The humanities deal with large amounts of books with historical information, many of which were digitized in the last 15 years and are available online as searchable full text. Graph technologies are used to annotate these entities – persons, events and places as well as their connections and actions – turning this volume of information into a dense network of entities. These connections have provided astonishing new insights, and in this talk Andreas will share use cases and projects in the humanities that have benefited from graph technologies and highlight which new kinds of insights we can get from this powerful combination.
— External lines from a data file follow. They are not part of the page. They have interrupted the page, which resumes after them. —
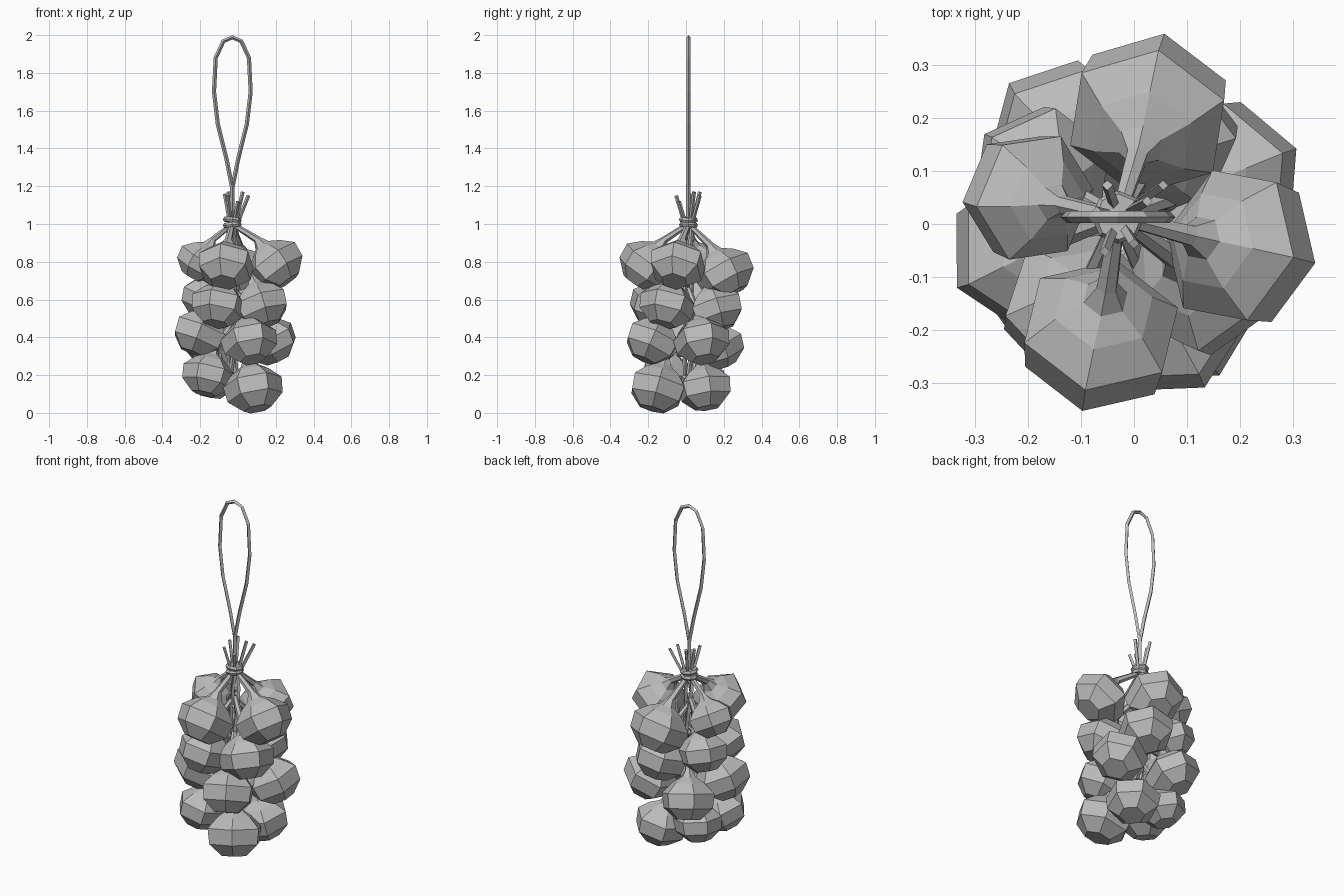
import bpy, bmesh, math
from mathutils import Vector

if "Cube" in bpy.data.objects:
    bpy.data.objects.remove(bpy.data.objects["Cube"])

GREY = (0.5, 0.5, 0.5, 1)
mat = bpy.data.materials.new("plain grey")
mat.use_nodes = True
mat.diffuse_color = GREY
mat.node_tree.nodes["Principled BSDF"].inputs["Base Color"].default_value = GREY

AXIS = Vector((-0.03, 0.013, 0))     # centre line of the bunch
TIE = AXIS + Vector((0, 0, 1.0))


def loft(name, rings, sides, spin=0.0):
    """Skin a list of (centre, normal, radius) rings into a closed solid."""
    bm = bmesh.new()
    loops = []
    for centre, normal, radius in rings:
        turn = Vector((0, 0, 1)).rotation_difference(normal)
        loops.append([bm.verts.new(centre + turn @ Vector((
            radius * math.cos(spin + math.tau * i / sides),
            radius * math.sin(spin + math.tau * i / sides), 0)))
            for i in range(sides)])
    for low, high in zip(loops, loops[1:]):
        for i in range(sides):
            j = (i + 1) % sides
            bm.faces.new((low[i], low[j], high[j], high[i]))
    bm.faces.new(loops[0][::-1])
    bm.faces.new(loops[-1])
    mesh = bpy.data.meshes.new(name)
    bm.to_mesh(mesh)
    bm.free()
    mesh.materials.append(mat)
    obj = bpy.data.objects.new(name, mesh)
    bpy.context.collection.objects.link(obj)


def strand(name, points, radius, sides=4):
    """Thin stalk through the given points."""
    rings = []
    for i, p in enumerate(points):
        along = points[min(i + 1, len(points) - 1)] - points[max(i - 1, 0)]
        rings.append((p, along.normalized(), radius))
    loft(name, rings, sides)


# Bulb profile: radius, height along the bulb axis
PROFILE = [(0.075, -0.115), (0.148, -0.05), (0.158, 0.035),
           (0.1, 0.093), (0.045, 0.128), (0.022, 0.17)]


def bulb(name, centre, anchor, upright, size, spin):
    axis = (anchor - centre + Vector((0, 0, upright))).normalized()
    rings = [(centre + axis * h * size, axis, r * size) for r, h in PROFILE]
    rings.append((anchor, axis, 0.014))
    loft(name, rings, 6, spin)


# Four tiers of four bulbs: x, y, z, size, spin
TIERS = {
    "top": [(-0.065, -0.21, 0.78, 0.97, 0.3), (0.2, -0.045, 0.785, 0.97, -0.2),
            (0.03, 0.207, 0.74, 1, 0.35), (-0.2, 0.052, 0.8, 0.8, 0.1)],
    "upper": [(-0.105, -0.16, 0.57, 0.93, 0.2), (0.125, -0.1, 0.57, 0.95, 0.6),
              (0.05, 0.16, 0.55, 0.95, 0.1), (-0.175, 0.09, 0.61, 0.85, 0.4)],
    "lower": [(-0.203, -0.05, 0.42, 0.95, 0.5), (0.06, -0.18, 0.38, 0.95, 0.0),
              (0.17, 0.085, 0.38, 0.95, 0.4), (-0.13, 0.165, 0.35, 0.93, 0.3)],
    "bottom": [(-0.16, -0.1, 0.2, 0.88, 0.1), (0.082, -0.15, 0.13, 1, 0.0),
               (0.09, 0.1, 0.13, 0.93, 0.2), (-0.13, 0.075, 0.18, 0.83, 0.5)],
}
# How far each tier's bulbs are pulled upright
UPRIGHT = {"top": 0.1, "upper": 0.2, "lower": 0.15, "bottom": 0.3}
for tier, bulbs in TIERS.items():
    for n, (x, y, z, size, spin) in enumerate(bulbs, 1):
        anchor = TIE if tier == "top" else AXIS + Vector((0, 0, z + 0.28))
        bulb(f"{tier}_bulb_{n}", Vector((x, y, z)), anchor, UPRIGHT[tier],
             size, spin)

# Twisted stalks down the middle
for k in range(3):
    pts = []
    for i in range(8):
        a = math.tau * k / 3 + i * 0.8
        pts.append(AXIS + Vector((0.02 * math.cos(a), 0.02 * math.sin(a),
                                  0.2 + i * 0.115)))
    strand(f"centre_stalk_{k + 1}", pts, 0.012)

# Wrapped tie
for n, z in enumerate((0.995, 1.022), 1):
    up = Vector((0.08 * (-1) ** n, 0.05, 1)).normalized()
    mid = AXIS + Vector((0, 0, z))
    loft(f"tie_wrap_{n}", [(mid - up * 0.013, up, 0.043), (mid, up, 0.05),
                           (mid + up * 0.013, up, 0.043)], 8)

# Cut stalk ends splaying out above the tie
ENDS = [(-0.04, 0.01, 1.16), (-0.025, -0.065, 1.15), (0.055, 0.03, 1.17),
        (0.085, 0.06, 1.15), (-0.02, 0.06, 1.17), (0.03, -0.05, 1.12)]
for n, (dx, dy, z) in enumerate(ENDS, 1):
    tip = AXIS + Vector((dx, dy, z))
    root = AXIS + Vector((dx * 0.3, dy * 0.3, 1.0))
    strand(f"stalk_end_{n}", [root, tip], 0.01)

# Hanging loop: one cord splitting into a teardrop
half = [(0.0, 1.19), (0.03, 1.34), (0.077, 1.53), (0.097, 1.7),
        (0.088, 1.88), (0.047, 1.968)]
outline = half + [(0, 1.988)] + [(-x, z) for x, z in reversed(half)]
strand("hanging_loop", [AXIS + Vector((x, 0, z)) for x, z in outline], 0.011)
strand("loop_cord", [TIE, AXIS + Vector((0, 0, 1.21))], 0.012)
Born 1972 in Gießen. 1993-1998 study of physics and history at the Justus Liebig University Gießen. 2001 Ph.D in history with a thesis about the monastery of Arnsburg. 2001-2006 research fellow in the DFG funded project "Regesta Imperii Online". 2007-2012 research coordinator for the administration of the Academy of Sciences and Literature in Mainz and co-founder of the academy's Digital Humanities department (Digital Academy). Since 2015 research fellow of the "Regesta Imperii" project with special focus on Digital Humanities methods for historical research.